» **Assignment**:
Report, as a single number, how many lines of the records contain the word "objects".

* * *

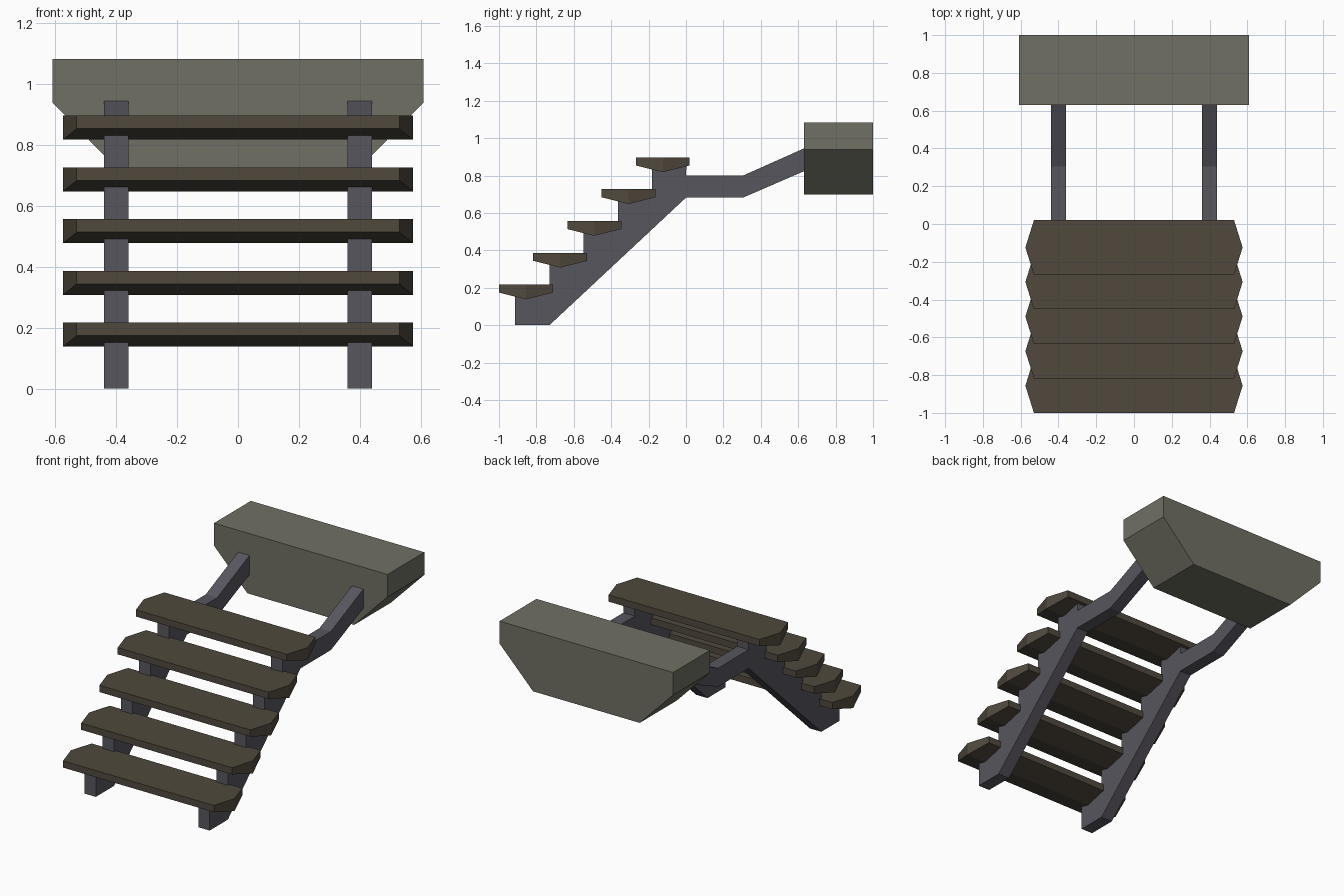
import bpy, bmesh
from mathutils import Vector

if "Cube" in bpy.data.objects:
    bpy.data.objects.remove(bpy.data.objects["Cube"])


def material(name, rgb):
    m = bpy.data.materials.new(name)
    m.diffuse_color = (*rgb, 1)
    m.use_nodes = True
    m.node_tree.nodes["Principled BSDF"].inputs["Base Color"].default_value = m.diffuse_color
    return m


def prism(name, outline, offset, mat, adjust=None):
    """Extrude a closed outline of 3D points by an offset vector."""
    bm = bmesh.new()
    face = bm.faces.new([bm.verts.new(p) for p in outline])
    ext = bmesh.ops.extrude_face_region(bm, geom=[face])
    verts = [g for g in ext["geom"] if isinstance(g, bmesh.types.BMVert)]
    bmesh.ops.translate(bm, vec=Vector(offset), verts=verts)
    if adjust:
        adjust(bm)
    bmesh.ops.recalc_face_normals(bm, faces=bm.faces[:])
    me = bpy.data.meshes.new(name)
    bm.to_mesh(me)
    bm.free()
    me.materials.append(mat)
    ob = bpy.data.objects.new(name, me)
    bpy.context.collection.objects.link(ob)
    return ob


wood = material("wood", (0.08, 0.066, 0.046))
metal = material("metal", (0.098, 0.093, 0.113))
stone = material("stone", (0.16, 0.16, 0.125))

STEPS, RUN, RISE = 5, 0.183, 0.17

# Treads: six-sided planks with pointed ends and a V-shaped underside
for i in range(STEPS):
    y, z = -0.856 + RUN * i, 0.217 + RISE * i
    d = 0.144
    low, ridge = z - 0.043, z - 0.079
    # lower outline is split along the ridge, so each half is one flat face
    bm = bmesh.new()
    plan = [(-0.53, -d), (0.53, -d), (0.575, 0), (0.53, d), (-0.53, d), (-0.575, 0)]
    top = [bm.verts.new((px, y + py, z)) for px, py in plan]
    bot = [bm.verts.new((px, y + py, low if py else ridge)) for px, py in plan]
    bm.faces.new(top)
    for a in range(6):
        b = (a + 1) % 6
        bm.faces.new((top[a], bot[a], bot[b], top[b]))
    bm.faces.new((bot[0], bot[1], bot[2], bot[5]))
    bm.faces.new((bot[2], bot[3], bot[4], bot[5]))
    bmesh.ops.recalc_face_normals(bm, faces=bm.faces[:])
    me = bpy.data.meshes.new(f"tread_{i + 1}")
    bm.to_mesh(me)
    bm.free()
    me.materials.append(wood)
    bpy.context.collection.objects.link(bpy.data.objects.new(me.name, me))

# Stringers: saw-toothed side beams with a bent arm reaching the support block
profile = [(-0.73, 0), (0, 0.682), (0.305, 0.682), (0.635, 0.825),
           (0.635, 0.947), (0.305, 0.80), (0, 0.80)]
for i in reversed(range(STEPS)):
    z = 0.17 + RISE * i
    profile += [(-0.913 + RUN * (i + 1), z), (-0.913 + RUN * i, z)]
profile.append((-0.913, 0))
for side, x in (("left", -0.44), ("right", 0.36)):
    prism(f"{side}_stringer", [(x, py, pz) for py, pz in profile], (0.08, 0, 0), metal)

# Support block with slanted lower sides
half = [(0.61, 1.083), (0.61, 0.94), (0.375, 0.70)]
front = half + [(-x, z) for x, z in reversed(half)]
prism("support_block", [(x, 0.63, z) for x, z in front], (0, 0.37, 0), stone)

* * *

» **Solution to the exercise**:
5